▶ _Work instructions_: This exercise calls for every line of the data below with the string "MeshStandardMaterial" in it.

▶ _Input material_:
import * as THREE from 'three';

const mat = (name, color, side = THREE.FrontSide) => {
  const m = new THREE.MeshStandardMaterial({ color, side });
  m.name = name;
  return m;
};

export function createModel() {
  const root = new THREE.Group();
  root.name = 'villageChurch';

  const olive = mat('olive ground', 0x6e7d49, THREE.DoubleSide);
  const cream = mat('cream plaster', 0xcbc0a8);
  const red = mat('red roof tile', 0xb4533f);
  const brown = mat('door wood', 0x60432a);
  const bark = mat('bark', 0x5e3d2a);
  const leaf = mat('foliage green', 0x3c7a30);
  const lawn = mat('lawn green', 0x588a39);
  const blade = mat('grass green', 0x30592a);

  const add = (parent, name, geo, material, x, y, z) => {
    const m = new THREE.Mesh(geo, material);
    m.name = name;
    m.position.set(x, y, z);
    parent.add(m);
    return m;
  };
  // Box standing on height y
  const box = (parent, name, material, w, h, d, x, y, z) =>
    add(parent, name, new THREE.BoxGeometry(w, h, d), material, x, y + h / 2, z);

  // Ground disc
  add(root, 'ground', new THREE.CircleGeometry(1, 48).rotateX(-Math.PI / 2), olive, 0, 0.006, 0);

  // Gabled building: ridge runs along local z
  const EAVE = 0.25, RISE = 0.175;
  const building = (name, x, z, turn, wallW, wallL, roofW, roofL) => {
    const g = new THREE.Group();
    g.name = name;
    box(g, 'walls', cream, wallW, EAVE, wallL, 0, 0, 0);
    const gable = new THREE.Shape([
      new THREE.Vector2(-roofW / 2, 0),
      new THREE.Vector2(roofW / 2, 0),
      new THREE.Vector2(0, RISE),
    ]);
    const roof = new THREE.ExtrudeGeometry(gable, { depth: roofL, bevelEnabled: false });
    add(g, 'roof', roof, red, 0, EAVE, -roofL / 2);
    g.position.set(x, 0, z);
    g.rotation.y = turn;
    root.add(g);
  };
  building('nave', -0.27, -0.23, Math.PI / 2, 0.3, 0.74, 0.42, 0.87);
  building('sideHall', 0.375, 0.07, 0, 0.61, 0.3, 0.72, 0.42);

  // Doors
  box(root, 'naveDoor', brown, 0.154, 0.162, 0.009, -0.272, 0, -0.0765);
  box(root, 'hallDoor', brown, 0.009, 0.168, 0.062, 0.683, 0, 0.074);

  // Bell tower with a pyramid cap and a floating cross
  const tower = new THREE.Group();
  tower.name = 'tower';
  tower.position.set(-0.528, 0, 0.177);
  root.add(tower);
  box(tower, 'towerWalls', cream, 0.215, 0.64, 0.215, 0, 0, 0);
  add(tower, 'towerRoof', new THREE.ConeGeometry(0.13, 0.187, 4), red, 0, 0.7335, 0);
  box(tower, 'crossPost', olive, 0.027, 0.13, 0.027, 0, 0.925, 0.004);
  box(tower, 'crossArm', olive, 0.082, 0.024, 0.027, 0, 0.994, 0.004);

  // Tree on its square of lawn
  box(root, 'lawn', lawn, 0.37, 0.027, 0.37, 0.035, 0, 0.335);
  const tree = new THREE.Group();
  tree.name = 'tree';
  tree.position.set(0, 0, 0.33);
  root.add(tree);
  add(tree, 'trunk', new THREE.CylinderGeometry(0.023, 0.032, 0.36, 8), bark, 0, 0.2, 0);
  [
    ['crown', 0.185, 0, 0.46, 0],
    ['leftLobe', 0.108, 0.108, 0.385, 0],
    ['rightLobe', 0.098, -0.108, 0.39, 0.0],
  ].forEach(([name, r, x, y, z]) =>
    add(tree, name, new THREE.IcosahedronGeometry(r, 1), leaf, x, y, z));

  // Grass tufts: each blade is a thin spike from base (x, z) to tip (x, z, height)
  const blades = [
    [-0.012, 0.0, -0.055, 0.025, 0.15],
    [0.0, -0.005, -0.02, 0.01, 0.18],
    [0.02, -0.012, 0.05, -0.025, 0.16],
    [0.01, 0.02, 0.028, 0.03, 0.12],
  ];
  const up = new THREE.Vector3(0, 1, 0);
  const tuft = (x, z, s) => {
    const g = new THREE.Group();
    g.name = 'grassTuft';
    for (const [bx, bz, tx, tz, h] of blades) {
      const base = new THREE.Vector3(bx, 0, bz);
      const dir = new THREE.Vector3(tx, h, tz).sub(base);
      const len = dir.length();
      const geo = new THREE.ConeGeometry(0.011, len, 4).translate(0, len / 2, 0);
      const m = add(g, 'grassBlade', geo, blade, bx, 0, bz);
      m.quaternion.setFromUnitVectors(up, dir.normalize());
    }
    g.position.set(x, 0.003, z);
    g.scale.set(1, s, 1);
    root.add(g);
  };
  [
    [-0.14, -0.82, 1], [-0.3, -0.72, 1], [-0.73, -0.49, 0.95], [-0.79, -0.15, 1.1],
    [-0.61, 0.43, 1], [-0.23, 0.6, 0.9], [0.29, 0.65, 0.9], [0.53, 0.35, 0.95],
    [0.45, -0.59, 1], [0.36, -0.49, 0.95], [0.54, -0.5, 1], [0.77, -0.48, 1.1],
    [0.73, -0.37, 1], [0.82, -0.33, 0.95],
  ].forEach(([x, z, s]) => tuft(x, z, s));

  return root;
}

---

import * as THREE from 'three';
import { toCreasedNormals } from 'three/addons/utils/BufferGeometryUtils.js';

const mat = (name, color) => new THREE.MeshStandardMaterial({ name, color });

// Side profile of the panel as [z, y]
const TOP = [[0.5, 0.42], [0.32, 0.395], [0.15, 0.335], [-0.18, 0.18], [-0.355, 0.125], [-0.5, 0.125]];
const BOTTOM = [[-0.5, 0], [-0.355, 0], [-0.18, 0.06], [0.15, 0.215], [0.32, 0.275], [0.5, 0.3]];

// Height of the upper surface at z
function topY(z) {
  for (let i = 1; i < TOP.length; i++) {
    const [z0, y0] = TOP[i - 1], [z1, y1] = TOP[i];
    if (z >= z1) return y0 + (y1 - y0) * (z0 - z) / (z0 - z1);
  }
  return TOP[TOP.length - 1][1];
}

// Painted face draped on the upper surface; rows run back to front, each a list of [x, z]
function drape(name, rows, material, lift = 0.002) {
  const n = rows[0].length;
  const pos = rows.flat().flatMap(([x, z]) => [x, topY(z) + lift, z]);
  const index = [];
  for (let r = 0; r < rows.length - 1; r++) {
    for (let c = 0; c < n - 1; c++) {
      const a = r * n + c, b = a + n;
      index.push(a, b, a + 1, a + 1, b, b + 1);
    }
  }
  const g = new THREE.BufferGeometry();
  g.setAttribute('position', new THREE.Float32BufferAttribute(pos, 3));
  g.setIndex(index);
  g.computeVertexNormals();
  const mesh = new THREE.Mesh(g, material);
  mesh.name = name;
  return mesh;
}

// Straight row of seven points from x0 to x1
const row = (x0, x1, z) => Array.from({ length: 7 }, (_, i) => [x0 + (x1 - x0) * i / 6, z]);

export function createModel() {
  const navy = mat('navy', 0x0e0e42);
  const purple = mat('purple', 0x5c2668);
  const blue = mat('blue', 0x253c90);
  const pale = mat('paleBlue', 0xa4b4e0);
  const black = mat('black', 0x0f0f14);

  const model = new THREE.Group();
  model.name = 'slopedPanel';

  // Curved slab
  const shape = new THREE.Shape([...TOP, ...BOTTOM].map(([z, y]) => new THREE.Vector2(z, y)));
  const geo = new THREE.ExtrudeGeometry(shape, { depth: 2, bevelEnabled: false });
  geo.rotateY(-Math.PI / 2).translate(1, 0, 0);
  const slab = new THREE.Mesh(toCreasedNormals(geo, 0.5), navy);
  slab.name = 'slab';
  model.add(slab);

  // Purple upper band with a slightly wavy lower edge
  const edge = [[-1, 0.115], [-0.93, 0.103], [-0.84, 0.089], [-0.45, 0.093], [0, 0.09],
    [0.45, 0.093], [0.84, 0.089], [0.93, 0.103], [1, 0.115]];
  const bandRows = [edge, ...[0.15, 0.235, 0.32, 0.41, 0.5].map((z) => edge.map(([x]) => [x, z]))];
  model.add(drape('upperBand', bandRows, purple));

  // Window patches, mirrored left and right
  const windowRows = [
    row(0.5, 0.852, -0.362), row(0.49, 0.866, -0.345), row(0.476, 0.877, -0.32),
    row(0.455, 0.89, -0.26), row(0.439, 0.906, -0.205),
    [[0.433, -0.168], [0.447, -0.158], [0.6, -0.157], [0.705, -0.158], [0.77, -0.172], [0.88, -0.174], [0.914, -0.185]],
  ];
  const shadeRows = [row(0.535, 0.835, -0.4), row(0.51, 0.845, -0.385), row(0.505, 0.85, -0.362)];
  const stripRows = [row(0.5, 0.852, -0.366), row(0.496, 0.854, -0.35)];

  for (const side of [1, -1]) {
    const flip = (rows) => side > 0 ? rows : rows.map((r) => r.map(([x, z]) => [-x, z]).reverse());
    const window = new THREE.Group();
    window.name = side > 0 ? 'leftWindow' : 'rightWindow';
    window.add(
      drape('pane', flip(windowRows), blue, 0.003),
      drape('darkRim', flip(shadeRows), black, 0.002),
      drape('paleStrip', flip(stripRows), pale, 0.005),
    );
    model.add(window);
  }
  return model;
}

---

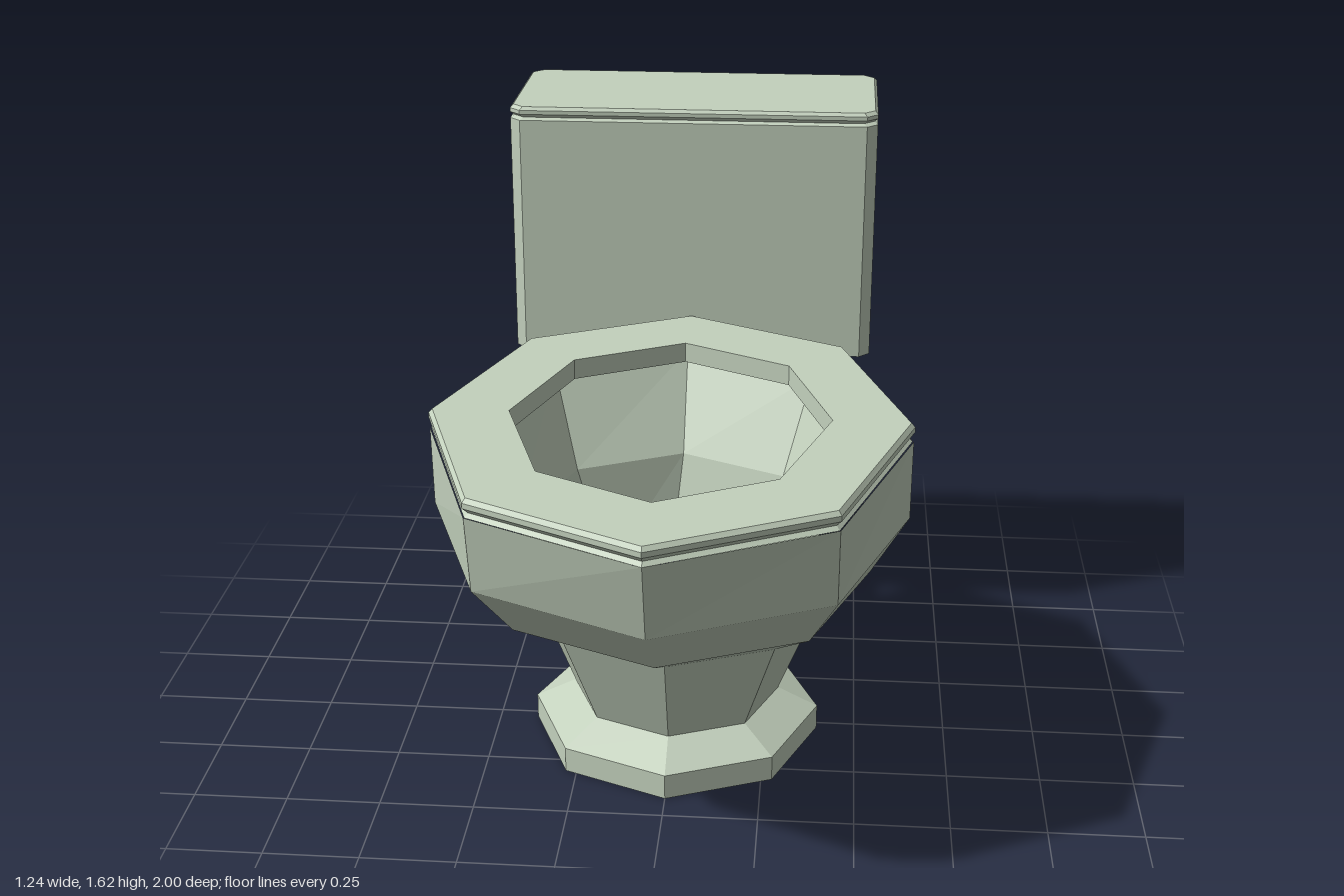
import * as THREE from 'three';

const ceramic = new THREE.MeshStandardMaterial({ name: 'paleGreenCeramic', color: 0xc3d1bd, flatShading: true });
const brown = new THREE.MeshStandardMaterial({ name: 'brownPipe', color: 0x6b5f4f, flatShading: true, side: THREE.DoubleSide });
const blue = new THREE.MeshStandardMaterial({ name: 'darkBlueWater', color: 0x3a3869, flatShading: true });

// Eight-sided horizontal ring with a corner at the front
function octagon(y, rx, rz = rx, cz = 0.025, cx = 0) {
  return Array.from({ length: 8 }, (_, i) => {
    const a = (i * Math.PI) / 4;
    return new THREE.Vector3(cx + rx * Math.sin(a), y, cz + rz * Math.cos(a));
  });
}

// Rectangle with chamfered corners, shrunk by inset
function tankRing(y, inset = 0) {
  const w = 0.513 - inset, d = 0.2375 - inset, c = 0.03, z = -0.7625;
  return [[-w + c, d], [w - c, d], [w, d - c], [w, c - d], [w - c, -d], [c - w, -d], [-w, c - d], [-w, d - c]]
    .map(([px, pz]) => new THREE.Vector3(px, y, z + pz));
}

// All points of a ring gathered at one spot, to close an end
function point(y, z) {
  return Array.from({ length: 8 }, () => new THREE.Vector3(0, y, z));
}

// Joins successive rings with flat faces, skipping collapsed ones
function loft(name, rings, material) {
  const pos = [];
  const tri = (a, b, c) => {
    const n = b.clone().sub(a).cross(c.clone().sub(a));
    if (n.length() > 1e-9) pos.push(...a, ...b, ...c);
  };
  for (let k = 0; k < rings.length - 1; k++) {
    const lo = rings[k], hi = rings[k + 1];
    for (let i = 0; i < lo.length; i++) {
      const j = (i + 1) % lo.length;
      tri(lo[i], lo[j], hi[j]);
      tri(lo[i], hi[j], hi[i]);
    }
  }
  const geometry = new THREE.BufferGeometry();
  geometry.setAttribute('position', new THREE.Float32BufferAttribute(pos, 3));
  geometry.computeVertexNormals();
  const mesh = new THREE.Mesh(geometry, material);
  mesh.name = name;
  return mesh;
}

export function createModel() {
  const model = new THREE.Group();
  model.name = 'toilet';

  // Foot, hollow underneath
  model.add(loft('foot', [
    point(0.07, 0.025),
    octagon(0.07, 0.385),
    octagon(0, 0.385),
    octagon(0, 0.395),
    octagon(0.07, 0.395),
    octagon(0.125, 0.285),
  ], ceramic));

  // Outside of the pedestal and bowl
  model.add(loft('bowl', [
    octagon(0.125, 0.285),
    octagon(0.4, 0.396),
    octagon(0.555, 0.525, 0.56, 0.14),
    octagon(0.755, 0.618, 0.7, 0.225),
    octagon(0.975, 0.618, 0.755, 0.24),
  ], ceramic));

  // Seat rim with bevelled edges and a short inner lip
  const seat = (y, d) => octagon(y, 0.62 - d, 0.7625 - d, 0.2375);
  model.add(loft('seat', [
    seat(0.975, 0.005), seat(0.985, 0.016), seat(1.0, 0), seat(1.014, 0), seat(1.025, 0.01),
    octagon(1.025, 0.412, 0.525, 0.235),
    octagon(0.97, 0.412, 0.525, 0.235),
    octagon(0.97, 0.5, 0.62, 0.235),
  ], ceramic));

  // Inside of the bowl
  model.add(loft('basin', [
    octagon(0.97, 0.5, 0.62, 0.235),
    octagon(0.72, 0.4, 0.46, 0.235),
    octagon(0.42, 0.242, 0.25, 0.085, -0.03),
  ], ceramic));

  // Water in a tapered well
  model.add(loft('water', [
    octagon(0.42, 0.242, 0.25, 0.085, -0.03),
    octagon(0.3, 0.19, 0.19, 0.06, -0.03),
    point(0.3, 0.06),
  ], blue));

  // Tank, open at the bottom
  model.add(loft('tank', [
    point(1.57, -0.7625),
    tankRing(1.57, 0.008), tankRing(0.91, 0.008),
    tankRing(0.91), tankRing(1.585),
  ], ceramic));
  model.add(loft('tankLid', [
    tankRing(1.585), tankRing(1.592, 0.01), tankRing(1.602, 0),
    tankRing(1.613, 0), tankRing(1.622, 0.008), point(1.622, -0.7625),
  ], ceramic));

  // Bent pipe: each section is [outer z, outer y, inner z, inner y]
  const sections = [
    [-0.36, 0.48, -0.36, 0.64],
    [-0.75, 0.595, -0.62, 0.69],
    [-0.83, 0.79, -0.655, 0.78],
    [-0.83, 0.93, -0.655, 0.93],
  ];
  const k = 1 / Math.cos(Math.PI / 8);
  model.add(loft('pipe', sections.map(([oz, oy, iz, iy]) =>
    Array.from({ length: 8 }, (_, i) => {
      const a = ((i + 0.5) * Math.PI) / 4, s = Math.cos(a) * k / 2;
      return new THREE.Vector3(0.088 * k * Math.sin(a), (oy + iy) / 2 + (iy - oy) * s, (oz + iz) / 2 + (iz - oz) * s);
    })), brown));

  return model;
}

▶ _Task answer_:
  const m = new THREE.MeshStandardMaterial({ color, side });
const mat = (name, color) => new THREE.MeshStandardMaterial({ name, color });
const ceramic = new THREE.MeshStandardMaterial({ name: 'paleGreenCeramic', color: 0xc3d1bd, flatShading: true });
const brown = new THREE.MeshStandardMaterial({ name: 'brownPipe', color: 0x6b5f4f, flatShading: true, side: THREE.DoubleSide });
const blue = new THREE.MeshStandardMaterial({ name: 'darkBlueWater', color: 0x3a3869, flatShading: true });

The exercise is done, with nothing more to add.